The tattoo above is by Watson Atkinson on musician Killick Hinds who was inspired by Martin Luther King Jr. to have the word "Colorblind" tattooed on his chest. Here's his story behind it:
"The design was a collaboration between me, my wife Delene, and the
brilliant tattoo artist Watson Atkinson. This
particular section of my huge tattoo project was done in Atlanta in
2007. Watson is currently at Blndsght Tattoo in Portland, Maine.

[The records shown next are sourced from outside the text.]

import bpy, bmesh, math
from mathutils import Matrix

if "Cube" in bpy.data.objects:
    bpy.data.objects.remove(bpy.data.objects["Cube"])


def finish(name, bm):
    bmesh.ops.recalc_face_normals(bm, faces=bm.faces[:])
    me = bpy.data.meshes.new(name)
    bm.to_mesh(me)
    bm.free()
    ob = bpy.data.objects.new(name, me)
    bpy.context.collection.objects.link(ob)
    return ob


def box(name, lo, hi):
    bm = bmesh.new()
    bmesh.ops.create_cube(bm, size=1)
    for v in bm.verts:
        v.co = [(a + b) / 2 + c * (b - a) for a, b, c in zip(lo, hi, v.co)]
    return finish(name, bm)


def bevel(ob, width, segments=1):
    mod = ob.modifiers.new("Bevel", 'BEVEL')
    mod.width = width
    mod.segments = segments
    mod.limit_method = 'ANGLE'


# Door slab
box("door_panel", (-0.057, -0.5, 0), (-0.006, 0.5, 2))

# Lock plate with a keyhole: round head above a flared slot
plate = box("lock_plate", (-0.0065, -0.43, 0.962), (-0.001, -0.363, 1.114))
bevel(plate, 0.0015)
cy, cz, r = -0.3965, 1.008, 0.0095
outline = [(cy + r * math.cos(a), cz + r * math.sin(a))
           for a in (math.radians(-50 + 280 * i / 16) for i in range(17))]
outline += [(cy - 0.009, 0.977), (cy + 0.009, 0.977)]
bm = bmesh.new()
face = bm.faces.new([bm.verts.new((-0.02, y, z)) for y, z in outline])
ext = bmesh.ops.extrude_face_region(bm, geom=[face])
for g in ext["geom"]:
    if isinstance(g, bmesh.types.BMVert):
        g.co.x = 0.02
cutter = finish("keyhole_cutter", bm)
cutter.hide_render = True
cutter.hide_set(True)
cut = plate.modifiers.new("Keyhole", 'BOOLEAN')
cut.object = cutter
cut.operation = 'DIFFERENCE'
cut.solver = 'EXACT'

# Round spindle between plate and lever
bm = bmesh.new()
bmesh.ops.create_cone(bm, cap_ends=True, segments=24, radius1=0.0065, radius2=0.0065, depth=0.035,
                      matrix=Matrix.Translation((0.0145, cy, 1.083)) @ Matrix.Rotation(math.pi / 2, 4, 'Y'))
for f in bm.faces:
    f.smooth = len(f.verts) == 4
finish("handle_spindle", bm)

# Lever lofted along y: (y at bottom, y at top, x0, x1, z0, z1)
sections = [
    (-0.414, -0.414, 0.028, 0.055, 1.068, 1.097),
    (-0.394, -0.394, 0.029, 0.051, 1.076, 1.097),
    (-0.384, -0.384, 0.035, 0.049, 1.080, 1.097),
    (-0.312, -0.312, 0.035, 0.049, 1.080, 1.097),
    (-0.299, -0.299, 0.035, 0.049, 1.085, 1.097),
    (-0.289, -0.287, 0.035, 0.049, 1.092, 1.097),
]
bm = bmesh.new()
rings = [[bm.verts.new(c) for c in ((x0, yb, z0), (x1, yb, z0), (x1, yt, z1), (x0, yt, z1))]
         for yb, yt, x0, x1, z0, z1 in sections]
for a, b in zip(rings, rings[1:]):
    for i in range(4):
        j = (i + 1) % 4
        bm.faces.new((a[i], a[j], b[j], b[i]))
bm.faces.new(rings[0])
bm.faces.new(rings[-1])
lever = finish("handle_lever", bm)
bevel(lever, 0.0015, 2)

A favorite ritual upon moving to Athens, Georgia in 1995 was listening to local college station WUOG every Sunday morning for Dr. Martin Luther King Speaks. I was entranced and elevated by MLK's rich melodic tenor, his message of reconciliation, peace, and societal improvement. His encouragement to awaken the slumbering beast of universal brother and sisterhood helped in my releasing that which can't stand the light of day. I felt gratitude to be living in Georgia, in the heart of this sweeping and long overdue change. Some years on I began my tattooing and wanted a strong central anchor. My chest seemed a good place to highlight my hope for a world where we are all accorded without prejudice. The word "colorblind" is written backwards to highlight a graphic sense, and to recognize that words are only surface symbols pointing to something deeper. It's framed by 3's or E's, depending on your vantage. "33" is known as the age of wisdom and a nice entry into focused meditation. "EE" stands for "embrace extemporaneity," my unofficial improviser's motto. I'm also slightly red-green colorblind, and my father was completely colorblind, so I come by it honest. But the motivation was not to advertise my visual acuity or lack thereof, rather to celebrate the everyday work-in-progress of relating to one another."
Larger views of Killick's tattoo are here and here.